Exercise of the Week: Up & Overs

In the previous post, we referenced an Up & Over as part of a simple conditioning circuit. We received a number of emails asking what an Up & Over is. You may know it by a different name (or not at all) but below is a breakdown of the movement.

We’ve made it an Exercise of the Week because it’s a great exercise to incorporate into your routine for a number of reasons. It builds strength and endurance in the legs, it challenges the cardiovascular system, it can be easily incorporated into a weight-based interval program and it’s very easy to increase intensity. That’s done by speeding up the movement, increasing the height of the bench, increasing the external weight you use, or any / all of the above.

Here’s what it looks like:


Start by placing one foot on the ground and one foot on a stable, elevated surface. Both legs should be bent when starting out. Extend the elevated leg, bringing the body off the ground.
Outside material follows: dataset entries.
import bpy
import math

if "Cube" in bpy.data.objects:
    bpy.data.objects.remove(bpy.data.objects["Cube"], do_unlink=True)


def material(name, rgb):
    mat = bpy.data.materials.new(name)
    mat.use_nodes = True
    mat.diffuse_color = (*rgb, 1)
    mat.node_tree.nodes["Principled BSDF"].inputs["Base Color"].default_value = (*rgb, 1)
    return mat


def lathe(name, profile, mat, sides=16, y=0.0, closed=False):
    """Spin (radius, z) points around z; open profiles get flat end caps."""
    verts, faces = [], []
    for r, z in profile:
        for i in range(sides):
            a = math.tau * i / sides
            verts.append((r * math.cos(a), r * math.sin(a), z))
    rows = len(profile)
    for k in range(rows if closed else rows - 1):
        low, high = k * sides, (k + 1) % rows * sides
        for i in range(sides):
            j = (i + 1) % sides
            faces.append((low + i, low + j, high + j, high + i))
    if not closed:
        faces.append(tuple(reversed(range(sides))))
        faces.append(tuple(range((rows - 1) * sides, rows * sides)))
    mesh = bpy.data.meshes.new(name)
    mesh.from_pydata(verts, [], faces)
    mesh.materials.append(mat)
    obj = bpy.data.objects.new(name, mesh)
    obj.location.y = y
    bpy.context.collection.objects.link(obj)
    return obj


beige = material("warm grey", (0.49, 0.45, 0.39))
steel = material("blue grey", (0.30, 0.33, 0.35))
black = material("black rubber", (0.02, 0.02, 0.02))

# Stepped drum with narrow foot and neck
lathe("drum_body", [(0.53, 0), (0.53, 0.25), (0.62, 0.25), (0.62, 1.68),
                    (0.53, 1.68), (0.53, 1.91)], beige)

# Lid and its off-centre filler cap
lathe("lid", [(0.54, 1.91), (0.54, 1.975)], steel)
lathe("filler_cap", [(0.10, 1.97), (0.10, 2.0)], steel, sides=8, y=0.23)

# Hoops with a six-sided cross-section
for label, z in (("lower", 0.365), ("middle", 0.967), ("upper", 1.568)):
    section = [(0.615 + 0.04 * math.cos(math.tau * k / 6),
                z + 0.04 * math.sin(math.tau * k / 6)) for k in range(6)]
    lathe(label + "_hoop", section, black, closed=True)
Dynamically switch feet on top of the bench, as if you were hopping from one foot to the other. Lower your body down to a starting position on the opposite side.

The “ground” leg should be bent, as if you were doing an uneven squat. At no point should both feet be on top of the bench at the same time. This is a speed drill designed to promote strength, endurance and conditioning so the idea is to keep a fast but controlled pace.
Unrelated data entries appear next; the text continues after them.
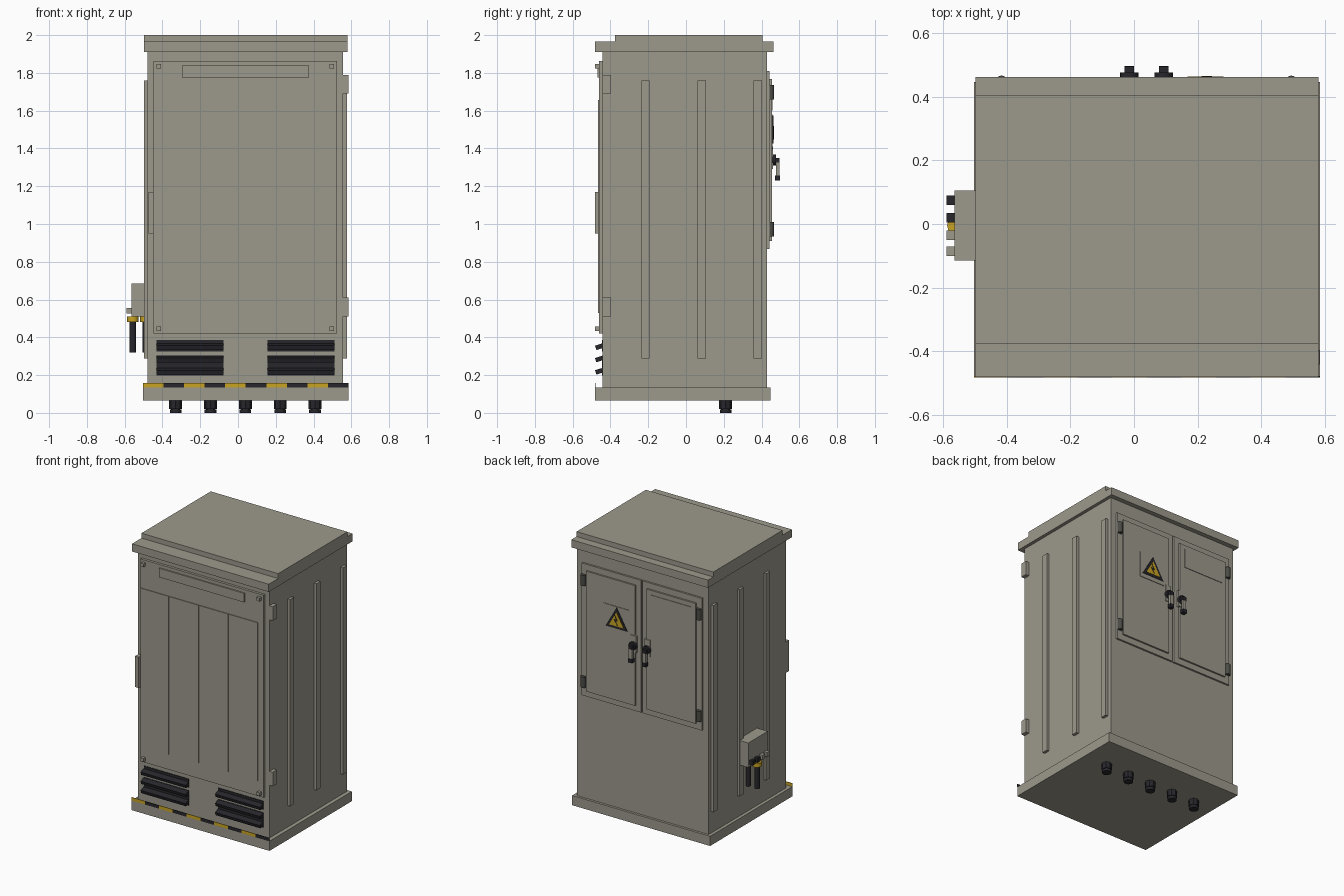
import bpy, bmesh, math
from mathutils import Matrix, Vector

cube = bpy.data.objects.get("Cube")
if cube:
    bpy.data.objects.remove(cube, do_unlink=True)


def material(name, r, g, b):
    m = bpy.data.materials.new(name)
    m.use_nodes = True
    m.diffuse_color = (r, g, b, 1)
    m.node_tree.nodes["Principled BSDF"].inputs["Base Color"].default_value = (r, g, b, 1)
    return m


GREY = material("cabinet_grey", 0.335, 0.32, 0.262)
DARK = material("black_plastic", 0.02, 0.02, 0.025)
IRON = material("hinge_grey", 0.07, 0.07, 0.062)
YELLOW = material("safety_yellow", 0.58, 0.37, 0.017)


def finish(name, bm, mat):
    bmesh.ops.recalc_face_normals(bm, faces=bm.faces)
    me = bpy.data.meshes.new(name)
    bm.to_mesh(me)
    bm.free()
    me.materials.append(mat)
    ob = bpy.data.objects.new(name, me)
    bpy.context.collection.objects.link(ob)
    return ob


def box(name, x, y, z, mat=GREY, tilt=0.0):
    """Box from (min, max) ranges, optionally tilted about its own x axis."""
    bm = bmesh.new()
    size = Matrix.Diagonal((x[1] - x[0], y[1] - y[0], z[1] - z[0], 1))
    mid = Vector((sum(x) / 2, sum(y) / 2, sum(z) / 2))
    bmesh.ops.create_cube(bm, size=1, matrix=Matrix.Translation(mid) @ Matrix.Rotation(tilt, 4, 'X') @ size)
    return finish(name, bm, mat)


def cylinder(name, centre, radius, depth, mat, axis='Z', sides=16):
    bm = bmesh.new()
    rot = Matrix.Rotation(math.pi / 2, 4, 'X') if axis == 'Y' else Matrix()
    bmesh.ops.create_cone(bm, cap_ends=True, segments=sides, radius1=radius, radius2=radius,
                          depth=depth, matrix=Matrix.Translation(centre) @ rot)
    ob = finish(name, bm, mat)
    for p in ob.data.polygons:
        p.use_smooth = len(p.vertices) == 4
    ob.data.set_sharp_from_angle(angle=math.radians(40))
    return ob


def plate(name, points, y, thick, mat):
    """Flat outline in x and z, extruded towards +y."""
    bm = bmesh.new()
    face = bm.faces.new([bm.verts.new((px, y, pz)) for px, pz in points])
    ext = bmesh.ops.extrude_face_region(bm, geom=[face])
    bmesh.ops.translate(bm, verts=[v for v in ext["geom"] if isinstance(v, bmesh.types.BMVert)],
                        vec=(0, thick, 0))
    return finish(name, bm, mat)


# Main shell, plinth and stepped roof
MID = 0.039
box("cabinet_body", (-0.48, 0.557), (-0.442, 0.43), (0.1, 1.93))
box("plinth", (-0.503, 0.585), (-0.481, 0.447), (0.065, 0.134))
box("roof_lower", (-0.498, 0.58), (-0.482, 0.463), (1.91, 1.965))
box("roof_upper", (-0.498, 0.58), (-0.376, 0.404), (1.96, 2.0))

# Vertical stiffening ribs on both sides
for i, y in enumerate((-0.214, 0.084, 0.38)):
    box(f"right_rib_{i}", (0.55, 0.577), (y - 0.022, y + 0.022), (0.287, 1.76))
    box(f"left_rib_{i}", (-0.498, -0.47), (y - 0.022, y + 0.022), (0.287, 1.76))

# Front door with raised panels, header plate, bolts, hinges and grip
box("front_door", (-0.447, 0.524), (-0.46, -0.44), (0.42, 1.863))
for i in range(4):
    x1 = 0.481 - 0.234 * i
    box(f"front_panel_{i}", (max(x1 - 0.228, -0.443), x1), (-0.465, -0.455), (0.53, 1.657))
box("header_plate", (-0.296, 0.376), (-0.469, -0.455), (1.776, 1.84))
for x in (-0.419, 0.496):
    for z in (0.446, 1.834):
        box("front_door_bolt", (x - 0.012, x + 0.012), (-0.482, -0.455), (z - 0.012, z + 0.012))
for z in (0.51, 1.69):
    box("front_hinge", (0.55, 0.584), (-0.442, -0.396), (z, z + 0.1))
box("front_grip", (-0.475, -0.447), (-0.482, -0.44), (0.95, 1.17))

# Slatted air vents low on the front
for x in ((-0.431, -0.077), (0.156, 0.51)):
    box("vent_back_upper", x, (-0.446, -0.44), (0.326, 0.386), DARK)
    box("vent_back_lower", x, (-0.446, -0.44), (0.198, 0.304), DARK)
    for z in (0.35, 0.285, 0.22):
        box("vent_slat", x, (-0.479, -0.441), (z - 0.012, z + 0.012), DARK, math.radians(18))

# Striped safety strip standing on the plinth edge
step = 1.088 / 10
for i in range(10):
    x = -0.503 + i * step
    box(f"safety_strip_{i}", (x, x + step), (-0.483, -0.479), (0.134, 0.157), DARK if i % 2 else YELLOW)

# Cable glands under the floor
for i in range(5):
    x = -0.33 + 0.1845 * i
    cylinder(f"floor_gland_{i}", (x, 0.21, 0.05), 0.024, 0.1, DARK)
    cylinder(f"floor_gland_nut_{i}", (x, 0.21, 0.043), 0.034, 0.045, DARK, sides=8)
    cylinder(f"floor_gland_cap_{i}", (x, 0.21, 0.009), 0.031, 0.018, DARK, sides=12)

# Pair of back doors with raised panels, handles and hinges
for s, name in ((1, "left"), (-1, "right")):
    def span(a, b):
        return tuple(sorted((MID + s * a, MID + s * b)))
    box(f"back_door_{name}", span(0.005, 0.474), (0.42, 0.443), (0.868, 1.81))
    box(f"back_panel_{name}", span(0.045, 0.432), (0.435, 0.455), (0.91, 1.767))
    hx = MID + s * 0.054
    box(f"handle_plate_{name}", (hx - 0.022, hx + 0.022), (0.44, 0.46), (1.29, 1.41))
    cylinder(f"handle_boss_{name}", (hx, 0.465, 1.34), 0.029, 0.024, DARK, 'Y')
    box(f"handle_bar_{name}", (hx - 0.013, hx + 0.013), (0.476, 0.494), (1.245, 1.345))
    box(f"handle_top_{name}", (hx - 0.015, hx + 0.015), (0.47, 0.496), (1.325, 1.35), DARK)
    box(f"handle_tip_{name}", (hx - 0.015, hx + 0.015), (0.47, 0.497), (1.23, 1.258), DARK)
    for z in (0.972, 1.697):
        cylinder(f"back_hinge_{name}", (MID + s * 0.456, 0.449, z), 0.018, 0.076, IRON)

# Document plate and warning sign on the back doors
box("document_plate", (-0.36, -0.045), (0.45, 0.459), (1.60, 1.735))
box("sign_plate", (0.13, 0.33), (0.45, 0.459), (1.395, 1.58))
SX, SZ = 0.225, 1.475


def triangle(r):
    return [(SX + r * math.sin(a), SZ + r * math.cos(a)) for a in (0, math.tau / 3, 2 * math.tau / 3)]


plate("sign_border", triangle(0.1), 0.458, 0.004, DARK)
plate("sign_face", triangle(0.066), 0.461, 0.003, YELLOW)
bolt = [(0.012, 0.045), (-0.012, 0.005), (0.004, 0.005), (-0.01, -0.028), (0.02, 0.014), (0.004, 0.014)]
plate("sign_bolt", [(SX + x, SZ + z) for x, z in bolt], 0.463, 0.003, DARK)

# Side junction box with clips, collars and cables
box("junction_box", (-0.565, -0.47), (-0.115, 0.105), (0.51, 0.685))
for y, mat in ((0.075, DARK), (0.02, DARK), (-0.035, GREY), (-0.086, GREY)):
    box("junction_clip", (-0.59, -0.56), (y - 0.015, y + 0.015), (0.525, 0.556), mat)
for x in (-0.557, -0.487):
    cylinder("cable_collar", (x, -0.005, 0.495), 0.031, 0.03, YELLOW, sides=12)
    cylinder("side_cable", (x, -0.005, 0.405), 0.018, 0.17, DARK)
As I mentioned in the second paragraph, you can easily increase the difficulty by:

1.) Increasing the speed of the movement
2.) Increasing the height of the bench
3.) Increasing the weight you use
4.) Any combination of 1 – 3

The external weight in the example above is a kettlebell. You can also use a weighted vest, dumbbells, sandbags, medicine balls or virtually any weighted implement to get the same effect.
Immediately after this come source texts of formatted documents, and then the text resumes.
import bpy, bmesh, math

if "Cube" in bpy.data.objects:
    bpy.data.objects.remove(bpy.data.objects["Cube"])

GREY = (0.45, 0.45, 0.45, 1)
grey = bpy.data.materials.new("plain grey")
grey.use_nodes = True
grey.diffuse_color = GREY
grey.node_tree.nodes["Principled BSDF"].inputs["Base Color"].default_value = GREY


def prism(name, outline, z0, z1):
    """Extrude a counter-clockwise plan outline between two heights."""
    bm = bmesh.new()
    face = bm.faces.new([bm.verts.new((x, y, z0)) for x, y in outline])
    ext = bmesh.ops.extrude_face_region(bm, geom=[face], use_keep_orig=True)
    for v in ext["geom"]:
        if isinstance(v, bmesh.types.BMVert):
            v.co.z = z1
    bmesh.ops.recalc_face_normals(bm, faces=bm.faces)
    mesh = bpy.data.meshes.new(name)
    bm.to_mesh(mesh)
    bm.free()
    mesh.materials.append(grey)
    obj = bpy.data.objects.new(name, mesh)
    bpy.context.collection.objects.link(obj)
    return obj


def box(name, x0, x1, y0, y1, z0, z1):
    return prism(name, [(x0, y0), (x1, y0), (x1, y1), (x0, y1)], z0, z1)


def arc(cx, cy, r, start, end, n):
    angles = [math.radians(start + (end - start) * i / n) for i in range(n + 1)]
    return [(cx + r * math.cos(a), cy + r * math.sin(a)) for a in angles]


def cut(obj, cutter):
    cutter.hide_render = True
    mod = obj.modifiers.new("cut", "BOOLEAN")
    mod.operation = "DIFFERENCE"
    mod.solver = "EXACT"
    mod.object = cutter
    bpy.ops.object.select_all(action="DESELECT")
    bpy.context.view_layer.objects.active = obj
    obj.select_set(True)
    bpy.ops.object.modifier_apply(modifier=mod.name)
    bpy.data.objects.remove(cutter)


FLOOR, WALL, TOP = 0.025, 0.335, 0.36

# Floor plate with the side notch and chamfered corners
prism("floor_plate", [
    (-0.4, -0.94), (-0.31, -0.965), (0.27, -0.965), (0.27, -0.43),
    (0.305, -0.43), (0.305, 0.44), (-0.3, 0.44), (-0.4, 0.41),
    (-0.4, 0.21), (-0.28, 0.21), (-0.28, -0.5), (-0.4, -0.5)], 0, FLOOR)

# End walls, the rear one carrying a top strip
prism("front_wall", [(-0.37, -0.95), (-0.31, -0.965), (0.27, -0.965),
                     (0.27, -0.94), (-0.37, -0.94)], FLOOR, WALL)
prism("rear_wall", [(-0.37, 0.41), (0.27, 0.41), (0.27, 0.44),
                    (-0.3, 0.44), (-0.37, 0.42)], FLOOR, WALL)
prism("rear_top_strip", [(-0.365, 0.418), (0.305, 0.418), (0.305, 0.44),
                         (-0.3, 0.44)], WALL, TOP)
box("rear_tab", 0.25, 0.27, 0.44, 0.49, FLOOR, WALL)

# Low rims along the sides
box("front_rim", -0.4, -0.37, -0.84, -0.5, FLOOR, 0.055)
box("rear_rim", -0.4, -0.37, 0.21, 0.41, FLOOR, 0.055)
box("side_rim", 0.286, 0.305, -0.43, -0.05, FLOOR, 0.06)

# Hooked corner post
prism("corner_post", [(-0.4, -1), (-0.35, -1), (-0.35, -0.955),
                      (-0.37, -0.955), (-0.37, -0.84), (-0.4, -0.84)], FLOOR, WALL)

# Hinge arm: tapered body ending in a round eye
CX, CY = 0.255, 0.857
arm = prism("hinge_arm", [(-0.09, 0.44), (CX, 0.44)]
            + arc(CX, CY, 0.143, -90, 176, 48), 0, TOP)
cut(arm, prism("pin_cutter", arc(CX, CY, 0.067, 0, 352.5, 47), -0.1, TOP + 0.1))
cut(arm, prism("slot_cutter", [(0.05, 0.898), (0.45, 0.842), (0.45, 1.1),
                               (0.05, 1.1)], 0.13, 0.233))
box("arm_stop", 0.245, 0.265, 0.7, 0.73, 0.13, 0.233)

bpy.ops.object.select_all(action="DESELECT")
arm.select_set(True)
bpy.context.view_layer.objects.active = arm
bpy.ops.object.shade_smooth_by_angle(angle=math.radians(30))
So give the Up & Over a run-through and see what happens. You can try for a set number of repetitions or go for time intervals, such as 60 seconds. Small increases in weight, height and speed make big differences.

Challenge yourself, but don’t overdo it.

Keep training hard!
Jason Klofstad